- Your goal:
Images excluded, return every record exactly as it reads.

- Stored data:
────

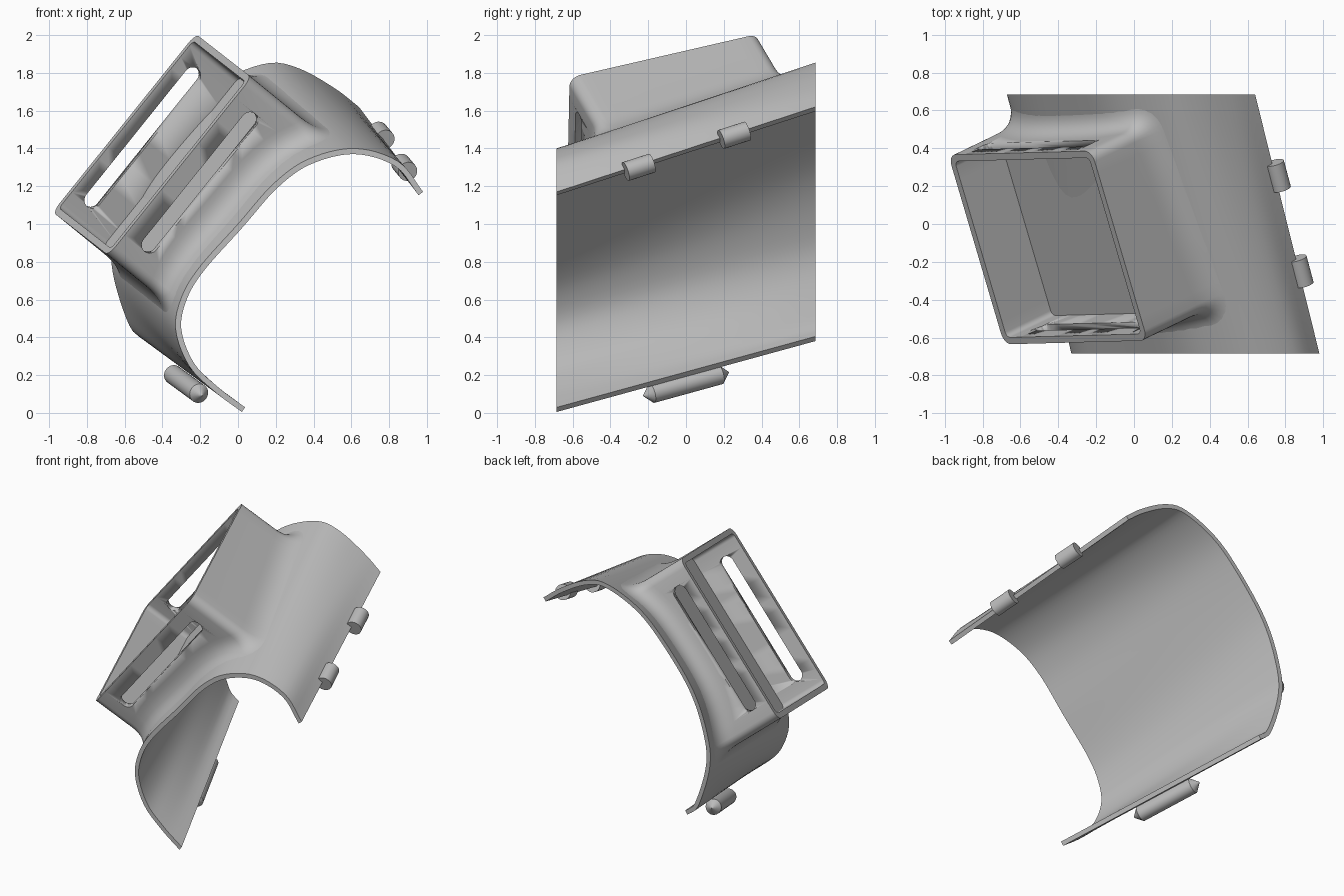
import bpy, bmesh, math
from mathutils import Vector as V
from mathutils.bvhtree import BVHTree

if "Cube" in bpy.data.objects:
    bpy.data.objects.remove(bpy.data.objects["Cube"])

grey = bpy.data.materials.new("plain grey")
grey.use_nodes = True
grey.diffuse_color = (0.5, 0.5, 0.5, 1)
grey.node_tree.nodes["Principled BSDF"].inputs["Base Color"].default_value = (0.5, 0.5, 0.5, 1)


def make(name, verts, faces, angle=35):
    """Mesh object with outward normals and smooth shading that keeps edges."""
    me = bpy.data.meshes.new(name)
    me.from_pydata([tuple(v) for v in verts], [], faces)
    bm = bmesh.new()
    bm.from_mesh(me)
    bmesh.ops.recalc_face_normals(bm, faces=bm.faces)
    bm.to_mesh(me)
    bm.free()
    me.materials.append(grey)
    ob = bpy.data.objects.new(name, me)
    bpy.context.collection.objects.link(ob)
    bpy.context.view_layer.objects.active = ob
    for o in bpy.context.selected_objects:
        o.select_set(False)
    ob.select_set(True)
    bpy.ops.object.shade_smooth_by_angle(angle=math.radians(angle))
    return ob


def loft(rings, closed_rows=False, caps=False):
    """Quads between equal closed rings of points."""
    n, m = len(rings[0]), len(rings)
    verts = [p for r in rings for p in r]
    faces = []
    for i in range(m if closed_rows else m - 1):
        j = (i + 1) % m
        faces += [(i*n + k, i*n + (k+1) % n, j*n + (k+1) % n, j*n + k) for k in range(n)]
    if caps:
        faces += [tuple(range(n)), tuple(range((m-1)*n, m*n))]
    return verts, faces


def spline(pts, count):
    """Smooth curve through points, evenly resampled by length."""
    pts = [V(p) for p in pts]
    pts = [2*pts[0] - pts[1]] + pts + [2*pts[-1] - pts[-2]]
    fine = []
    for a, b, c, d in zip(pts, pts[1:], pts[2:], pts[3:]):
        for k in range(20):
            t = k / 20
            fine.append(0.5*(2*b + (c-a)*t + (2*a-5*b+4*c-d)*t*t + (3*b-a-3*c+d)*t**3))
    fine.append(pts[-2])
    dist = [0]
    for a, b in zip(fine, fine[1:]):
        dist.append(dist[-1] + (b-a).length)
    out, i = [], 0
    for k in range(count):
        s = dist[-1] * k / (count-1)
        while i < len(dist) - 2 and dist[i+1] < s:
            i += 1
        out.append(fine[i].lerp(fine[i+1], (s - dist[i]) / (dist[i+1] - dist[i])))
    return out


def inset(pts, w):
    """Offset an open profile to its inner side."""
    out = []
    for i, p in enumerate(pts):
        t = (pts[min(i+1, len(pts)-1)] - pts[max(i-1, 0)]).normalized()
        out.append(p + V((-t.y, t.x)) * w)
    return out


# Curved shell: flattened front profile blending to a rounder back profile
front = spline([(.98, 1.17), (.85, 1.33), (.62, 1.4), (.376, 1.345), (.19, 1.215), (0, 1.0),
                (-.205, .77), (-.3, .61), (-.33, .44), (-.26, .25), (-.127, .115), (.02, .005)], 60)
back = spline([(.64, 1.62), (.51, 1.72), (.32, 1.825), (.15, 1.85), (-.1, 1.75), (-.3, 1.575),
               (-.53, 1.285), (-.645, 1.0), (-.667, .767), (-.577, .466), (-.49, .38)], 60)
STEPS = 16
fin, bin_ = inset(front, .03), inset(back, .03)


def section(f, b, t):
    return [V((p.x, -.685 + 1.37*t, p.y)) for p in (q.lerp(r, t) for q, r in zip(f, b))]


rings, outer = [], []
for i in range(STEPS + 1):
    t = i / STEPS
    outer.append(section(front, back, t))
    rings.append(outer[-1] + section(fin, bin_, t)[::-1])
sv, sf = loft(rings)
n = len(rings[0])
for base in (0, STEPS * n):
    sf += [(base+k, base+k+1, base+n-2-k, base+n-1-k) for k in range(n//2 - 1)]
make("curved_shell", sv, sf)

w = len(outer[0])
bvh = BVHTree.FromPolygons([p for r in outer for p in r],
                           [(i*w+k, i*w+k+1, (i+1)*w+k+1, (i+1)*w+k)
                            for i in range(STEPS) for k in range(w-1)])

# Frame of the open box: along its length, across it, and out of its mouth
C = V((-.455, -.125, 1.42))
U = V((.755, .02, .94)).normalized()
A = V((.295, -1.0, -.23)).normalized()
N = -U.cross(A).normalized()
HU, HA = .605, .535


def rounded(hu, ha, r, corner=6, side=14):
    """Rounded rectangle as (point, outward direction) pairs."""
    out = []
    cs = [(1, 1), (-1, 1), (-1, -1), (1, -1)]
    for q, (su, sa) in enumerate(cs):
        c = C + U*su*(hu-r) + A*sa*(ha-r)
        for k in range(corner + 1):
            g = (q + k/corner) * math.pi/2
            d = U*math.cos(g) + A*math.sin(g)
            out.append((c + d*r, d))
        nu, na = cs[(q+1) % 4]
        e = C + U*nu*(hu-r) + A*na*(ha-r)
        for k in range(1, side):
            out.append((c.lerp(e, k/side) + d*r, d))
    return out


def depth(p):
    hit = bvh.ray_cast(p, -N)[3]
    return hit if hit else (bvh.find_nearest(p)[0] - p).dot(-N)


# Box walls with a soft flare onto the shell
R = .13
wall_out, wall_in = rounded(HU, HA, .06), rounded(HU-.038, HA-.038, .03)
rows = [[p - N*(depth(p) + .012) for p, d in wall_in], [p for p, d in wall_in],
        [p for p, d in wall_out]]
curves = []
for p, d in wall_out:
    h = depth(p)
    corner, start = p - N*h, p - N*(h - R)
    end = bvh.find_nearest(corner + d*R)[0] - N*.004
    curves.append([start*(1-t)**2 + corner*2*t*(1-t) + end*t*t for t in [k/8 for k in range(9)]]
                  + [end - N*.012])
rows += [list(r) for r in zip(*curves)]
box = make("box_walls", *loft(rows, closed_rows=True))

# Long slot through each of the two long walls
for side, t in ((1, .145), (-1, .12)):
    c = C + A*side*HA - N*t
    loop = []
    for k in range(24):
        g = 2*math.pi*(k + .5)/24
        loop.append(c + U*(math.copysign(.42, math.cos(g)) + .047*math.cos(g)) + N*.047*math.sin(g))
    cutter = make("slot_cutter", *loft([[p + A*s for p in loop] for s in (-.12, .12)], caps=True))
    cutter.hide_render = True
    mod = box.modifiers.new("slot", "BOOLEAN")
    mod.operation, mod.solver, mod.object = "DIFFERENCE", "EXACT", cutter
    bpy.context.view_layer.objects.active = box
    bpy.ops.object.modifier_apply(modifier=mod.name)
    bpy.data.objects.remove(cutter)
bpy.context.view_layer.objects.active = box
bpy.ops.object.shade_smooth_by_angle(angle=math.radians(35))

# Flat floor of the box
floor = [p for p, d in rounded(HU-.03, HA-.03, .03)]
make("box_floor", *loft([[p - N*s for p in floor] for s in (.33, .336)], caps=True))


def pin(name, centre, axis, stations):
    """Round pin from (distance along axis, radius) stations."""
    ax = V(axis).normalized()
    s = ax.orthogonal().normalized()
    q = ax.cross(s)
    rs = [[V(centre) + ax*l + (s*math.cos(g) + q*math.sin(g))*r
           for g in [2*math.pi*k/24 for k in range(24)]] for l, r in stations]
    make(name, *loft(rs, caps=True))


# Hinge knuckles on the upper edge and a pointed pin by the lower edge
for name, c in (("upper_knuckle_back", (.76, .255, 1.47)), ("upper_knuckle_front", (.88, -.25, 1.30))):
    pin(name, c, (-.25, .93, .3), ((-.075, .052), (.075, .052)))
pin("lower_pin", (-.275, 0, .153), (-.15, .4, .11),
    ((-.25, .002), (-.2, .052), (.2, .052), (.25, .002)))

────

- Finished task:
import bpy, bmesh, math
from mathutils import Vector as V
from mathutils.bvhtree import BVHTree

if "Cube" in bpy.data.objects:
    bpy.data.objects.remove(bpy.data.objects["Cube"])

grey = bpy.data.materials.new("plain grey")
grey.use_nodes = True
grey.diffuse_color = (0.5, 0.5, 0.5, 1)
grey.node_tree.nodes["Principled BSDF"].inputs["Base Color"].default_value = (0.5, 0.5, 0.5, 1)


def make(name, verts, faces, angle=35):
    """Mesh object with outward normals and smooth shading that keeps edges."""
    me = bpy.data.meshes.new(name)
    me.from_pydata([tuple(v) for v in verts], [], faces)
    bm = bmesh.new()
    bm.from_mesh(me)
    bmesh.ops.recalc_face_normals(bm, faces=bm.faces)
    bm.to_mesh(me)
    bm.free()
    me.materials.append(grey)
    ob = bpy.data.objects.new(name, me)
    bpy.context.collection.objects.link(ob)
    bpy.context.view_layer.objects.active = ob
    for o in bpy.context.selected_objects:
        o.select_set(False)
    ob.select_set(True)
    bpy.ops.object.shade_smooth_by_angle(angle=math.radians(angle))
    return ob


def loft(rings, closed_rows=False, caps=False):
    """Quads between equal closed rings of points."""
    n, m = len(rings[0]), len(rings)
    verts = [p for r in rings for p in r]
    faces = []
    for i in range(m if closed_rows else m - 1):
        j = (i + 1) % m
        faces += [(i*n + k, i*n + (k+1) % n, j*n + (k+1) % n, j*n + k) for k in range(n)]
    if caps:
        faces += [tuple(range(n)), tuple(range((m-1)*n, m*n))]
    return verts, faces


def spline(pts, count):
    """Smooth curve through points, evenly resampled by length."""
    pts = [V(p) for p in pts]
    pts = [2*pts[0] - pts[1]] + pts + [2*pts[-1] - pts[-2]]
    fine = []
    for a, b, c, d in zip(pts, pts[1:], pts[2:], pts[3:]):
        for k in range(20):
            t = k / 20
            fine.append(0.5*(2*b + (c-a)*t + (2*a-5*b+4*c-d)*t*t + (3*b-a-3*c+d)*t**3))
    fine.append(pts[-2])
    dist = [0]
    for a, b in zip(fine, fine[1:]):
        dist.append(dist[-1] + (b-a).length)
    out, i = [], 0
    for k in range(count):
        s = dist[-1] * k / (count-1)
        while i < len(dist) - 2 and dist[i+1] < s:
            i += 1
        out.append(fine[i].lerp(fine[i+1], (s - dist[i]) / (dist[i+1] - dist[i])))
    return out


def inset(pts, w):
    """Offset an open profile to its inner side."""
    out = []
    for i, p in enumerate(pts):
        t = (pts[min(i+1, len(pts)-1)] - pts[max(i-1, 0)]).normalized()
        out.append(p + V((-t.y, t.x)) * w)
    return out


# Curved shell: flattened front profile blending to a rounder back profile
front = spline([(.98, 1.17), (.85, 1.33), (.62, 1.4), (.376, 1.345), (.19, 1.215), (0, 1.0),
                (-.205, .77), (-.3, .61), (-.33, .44), (-.26, .25), (-.127, .115), (.02, .005)], 60)
back = spline([(.64, 1.62), (.51, 1.72), (.32, 1.825), (.15, 1.85), (-.1, 1.75), (-.3, 1.575),
               (-.53, 1.285), (-.645, 1.0), (-.667, .767), (-.577, .466), (-.49, .38)], 60)
STEPS = 16
fin, bin_ = inset(front, .03), inset(back, .03)


def section(f, b, t):
    return [V((p.x, -.685 + 1.37*t, p.y)) for p in (q.lerp(r, t) for q, r in zip(f, b))]


rings, outer = [], []
for i in range(STEPS + 1):
    t = i / STEPS
    outer.append(section(front, back, t))
    rings.append(outer[-1] + section(fin, bin_, t)[::-1])
sv, sf = loft(rings)
n = len(rings[0])
for base in (0, STEPS * n):
    sf += [(base+k, base+k+1, base+n-2-k, base+n-1-k) for k in range(n//2 - 1)]
make("curved_shell", sv, sf)

w = len(outer[0])
bvh = BVHTree.FromPolygons([p for r in outer for p in r],
                           [(i*w+k, i*w+k+1, (i+1)*w+k+1, (i+1)*w+k)
                            for i in range(STEPS) for k in range(w-1)])

# Frame of the open box: along its length, across it, and out of its mouth
C = V((-.455, -.125, 1.42))
U = V((.755, .02, .94)).normalized()
A = V((.295, -1.0, -.23)).normalized()
N = -U.cross(A).normalized()
HU, HA = .605, .535


def rounded(hu, ha, r, corner=6, side=14):
    """Rounded rectangle as (point, outward direction) pairs."""
    out = []
    cs = [(1, 1), (-1, 1), (-1, -1), (1, -1)]
    for q, (su, sa) in enumerate(cs):
        c = C + U*su*(hu-r) + A*sa*(ha-r)
        for k in range(corner + 1):
            g = (q + k/corner) * math.pi/2
            d = U*math.cos(g) + A*math.sin(g)
            out.append((c + d*r, d))
        nu, na = cs[(q+1) % 4]
        e = C + U*nu*(hu-r) + A*na*(ha-r)
        for k in range(1, side):
            out.append((c.lerp(e, k/side) + d*r, d))
    return out


def depth(p):
    hit = bvh.ray_cast(p, -N)[3]
    return hit if hit else (bvh.find_nearest(p)[0] - p).dot(-N)


# Box walls with a soft flare onto the shell
R = .13
wall_out, wall_in = rounded(HU, HA, .06), rounded(HU-.038, HA-.038, .03)
rows = [[p - N*(depth(p) + .012) for p, d in wall_in], [p for p, d in wall_in],
        [p for p, d in wall_out]]
curves = []
for p, d in wall_out:
    h = depth(p)
    corner, start = p - N*h, p - N*(h - R)
    end = bvh.find_nearest(corner + d*R)[0] - N*.004
    curves.append([start*(1-t)**2 + corner*2*t*(1-t) + end*t*t for t in [k/8 for k in range(9)]]
                  + [end - N*.012])
rows += [list(r) for r in zip(*curves)]
box = make("box_walls", *loft(rows, closed_rows=True))

# Long slot through each of the two long walls
for side, t in ((1, .145), (-1, .12)):
    c = C + A*side*HA - N*t
    loop = []
    for k in range(24):
        g = 2*math.pi*(k + .5)/24
        loop.append(c + U*(math.copysign(.42, math.cos(g)) + .047*math.cos(g)) + N*.047*math.sin(g))
    cutter = make("slot_cutter", *loft([[p + A*s for p in loop] for s in (-.12, .12)], caps=True))
    cutter.hide_render = True
    mod = box.modifiers.new("slot", "BOOLEAN")
    mod.operation, mod.solver, mod.object = "DIFFERENCE", "EXACT", cutter
    bpy.context.view_layer.objects.active = box
    bpy.ops.object.modifier_apply(modifier=mod.name)
    bpy.data.objects.remove(cutter)
bpy.context.view_layer.objects.active = box
bpy.ops.object.shade_smooth_by_angle(angle=math.radians(35))

# Flat floor of the box
floor = [p for p, d in rounded(HU-.03, HA-.03, .03)]
make("box_floor", *loft([[p - N*s for p in floor] for s in (.33, .336)], caps=True))


def pin(name, centre, axis, stations):
    """Round pin from (distance along axis, radius) stations."""
    ax = V(axis).normalized()
    s = ax.orthogonal().normalized()
    q = ax.cross(s)
    rs = [[V(centre) + ax*l + (s*math.cos(g) + q*math.sin(g))*r
           for g in [2*math.pi*k/24 for k in range(24)]] for l, r in stations]
    make(name, *loft(rs, caps=True))


# Hinge knuckles on the upper edge and a pointed pin by the lower edge
for name, c in (("upper_knuckle_back", (.76, .255, 1.47)), ("upper_knuckle_front", (.88, -.25, 1.30))):
    pin(name, c, (-.25, .93, .3), ((-.075, .052), (.075, .052)))
pin("lower_pin", (-.275, 0, .153), (-.15, .4, .11),
    ((-.25, .002), (-.2, .052), (.2, .052), (.25, .002)))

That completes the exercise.